How People Use Siri
WSJ (“Apple’s Siri Gains Traction-For Some Things“):
New research set to be released this week found that 87% of those who own Apple’s iPhone 4S use at least one feature of its Siri virtual assistant monthly.
But most usage is across a relatively limited set of functions, according to consulting group Parks Associates, which surveyed 482 owners of the iPhone 4S, the only device to carry the service.
Apple introduced Siri last fall with the 4S and has been advertising it as a big differentiator for the hit device. The technology can perform a variety of tasks from searching for information to sending an email to scheduling meetings by voice. Unlike other types of voice-activated services, Siri can understand the way humans speak normally. Commanding it to “wake me up at 9 a.m.” can set the iPhone’s alarm, for instance.
But users aren’t proving adventurous with their usage. Making phone calls and sending text-messages are the most popular activities, according to the report, a sign that Siri usage is mirroring how people use their phones more generally.
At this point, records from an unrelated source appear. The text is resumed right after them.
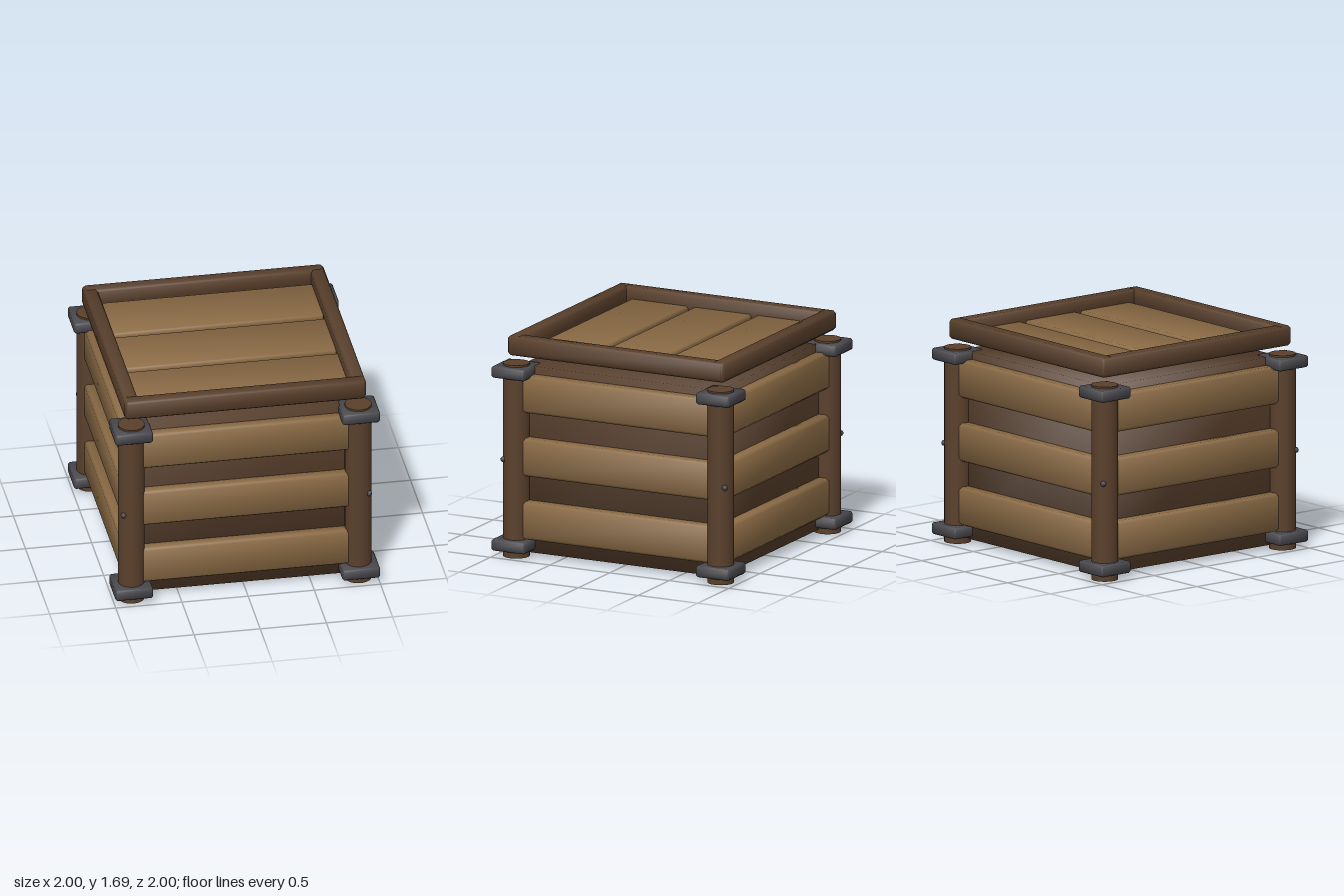
import * as THREE from 'three';
import { mergeVertices } from 'three/addons/utils/BufferGeometryUtils.js';

// Share vertices and give them soft, angle-weighted normals
function soften(geo) {
  geo.deleteAttribute('normal');
  geo.deleteAttribute('uv');
  geo.clearGroups();
  const g = mergeVertices(geo, 1e-4);
  const p = g.attributes.position, idx = g.index;
  const normals = Array.from({ length: p.count }, () => new THREE.Vector3());
  for (let i = 0; i < idx.count; i += 3) {
    const ids = [0, 1, 2].map((k) => idx.getX(i + k));
    const v = ids.map((id) => new THREE.Vector3().fromBufferAttribute(p, id));
    const face = v[1].clone().sub(v[0]).cross(v[2].clone().sub(v[0])).normalize();
    for (let k = 0; k < 3; k++) {
      const a = v[(k + 1) % 3].clone().sub(v[k]);
      const b = v[(k + 2) % 3].clone().sub(v[k]);
      normals[ids[k]].addScaledVector(face, a.angleTo(b));
    }
  }
  const out = new Float32Array(p.count * 3);
  normals.forEach((n, i) => n.normalize().toArray(out, i * 3));
  g.setAttribute('normal', new THREE.BufferAttribute(out, 3));
  return g;
}

// Box with chamfered edges and soft shading
function chamferBox(w, h, d, bevel) {
  const geo = new THREE.BoxGeometry(2, 2, 2, 3, 3, 3);
  const p = geo.attributes.position, half = [w / 2, h / 2, d / 2];
  for (let i = 0; i < p.count; i++) {
    const c = [p.getX(i), p.getY(i), p.getZ(i)];
    const outer = c.filter((a) => Math.abs(a) > 0.9).length;
    const inset = bevel * (1 - 1 / outer);
    c.forEach((a, k) => {
      c[k] = Math.sign(a) * (half[k] - (Math.abs(a) > 0.9 ? inset : bevel));
    });
    p.setXYZ(i, ...c);
  }
  return soften(geo);
}

export function createModel() {
  const model = new THREE.Group();
  model.name = 'crate';

  const material = (name, color) => {
    const m = new THREE.MeshStandardMaterial({ color });
    m.name = name;
    return m;
  };
  const lightWood = material('light wood', 0x8b6b45);
  const darkWood = material('dark wood', 0x5a402c);
  const metal = material('dark metal', 0x48484d);

  const add = (parent, name, geo, mat, x, y, z) => {
    const mesh = new THREE.Mesh(geo, mat);
    mesh.name = name;
    mesh.position.set(x, y, z);
    parent.add(mesh);
    return mesh;
  };

  // Dark inner box
  add(model, 'innerBox', soften(new THREE.BoxGeometry(1.66, 1.43, 1.66)), darkWood, 0, 0.745, 0);

  // Corner posts with metal brackets and a rivet on the outer diagonal
  const postGeo = new THREE.CylinderGeometry(0.1, 0.1, 1.48, 24);
  const bracketGeo = chamferBox(0.285, 0.088, 0.285, 0.015);
  const rivetGeo = new THREE.SphereGeometry(0.022, 12, 8);
  for (const sx of [-1, 1]) {
    for (const sz of [-1, 1]) {
      const corner = new THREE.Group();
      corner.name = 'corner';
      model.add(corner);
      add(corner, 'post', postGeo, darkWood, sx * 0.857, 0.74, sz * 0.857);
      for (const y of [0.095, 1.422]) {
        add(corner, 'bracket', bracketGeo, metal, sx * 0.8575, y, sz * 0.8575);
      }
      add(corner, 'rivet', rivetGeo, metal, sx * 0.928, 0.745, sz * 0.928);
    }
  }

  // Three planks on each of the four sides
  const plankGeo = chamferBox(1.6, 0.29, 0.1, 0.022);
  for (let side = 0; side < 4; side++) {
    const panel = new THREE.Group();
    panel.name = 'sidePanel';
    panel.rotation.y = side * Math.PI / 2;
    model.add(panel);
    for (let i = 0; i < 3; i++) {
      add(panel, 'sidePlank', plankGeo, lightWood, 0, 0.287 + i * 0.485, 0.862);
    }
  }

  // Raised lid: planks inside a frame of rails
  const lid = new THREE.Group();
  lid.name = 'lid';
  model.add(lid);
  const lidPlankGeo = chamferBox(1.64, 0.065, 0.486, 0.015);
  for (const i of [-1, 0, 1]) {
    add(lid, 'lidPlank', lidPlankGeo, lightWood, 0, 1.568, i * 0.53 - 0.002);
  }
  const railGeo = chamferBox(1.815, 0.15, 0.11, 0.02);
  const sideRailGeo = chamferBox(0.11, 0.148, 1.8, 0.02);
  for (const s of [-1, 1]) {
    add(lid, 'lidRail', railGeo, darkWood, 0, 1.615, s * 0.855);
    add(lid, 'lidSideRail', sideRailGeo, darkWood, s * 0.857, 1.615, 0);
  }

  return model;
}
Roughly a third of 4S owners use Siri to place phone calls, send text messages, or look up information daily or almost daily.
Many other Siri services are getting little pickup, however. They include playing music and scheduling meetings. Thirty-two and 35% of 4S users, respectively, said they had never used Siri to perform those actions. Those categories also had some of the lowest percentage of users that did either daily or almost daily.
Email usage is pretty split, with 30% saying they have never used Siri to send an email while 26% say they use it to send email daily or almost daily.
The pattern comes as users continue to complain that Siri struggles to understand accents and needs dead quiet to work.
While Siri is a remarkable technological advance, it’s just not very good. I use it to do very mundane things–initiate phone calls, check the weather, set timers, and add calendar entries. And it’s not all that great at doing any of those except the weather.
It’s virtually useless outdoors if there’s any wind or background noise. And, quite often, it’s frustratingly slow because the system simply isn’t built to handle the bandwidth of so many users.
Aside from very mundane tasks, it’s just awful. Even creating very short calendar entries, it often gets confused. And rather than pretending that it’s a human being that needs to be engaged in a conversation, I use very direct language. (“Weather,” for example, versus “Do I need an umbrella?”) So, I’ll say, “Create calendar entry. Meeting with Fred at 3:30 pm.” Most of the time, it’s incompetent to perform that task.
Additionally, it has annoying quirks. I’ll tell it to set an alarm for some point later in the day. It’ll successfully echo that command back to me. And then it won’t set the alarm because it wanted me to take some action to confirm that I in fact wanted it to set the alarm I told it to set. Granted, that’s easy enough to adapt to–but still annoying when your alarm fails to execute.
Now, again, it’s worth putting all this into perspective. This is a major leap forward in technology and the next version is likely to be much, much better. But it’s not shocking that a barely functional voice assistant hasn’t sparked radical changes in behavior.
via Liz Heron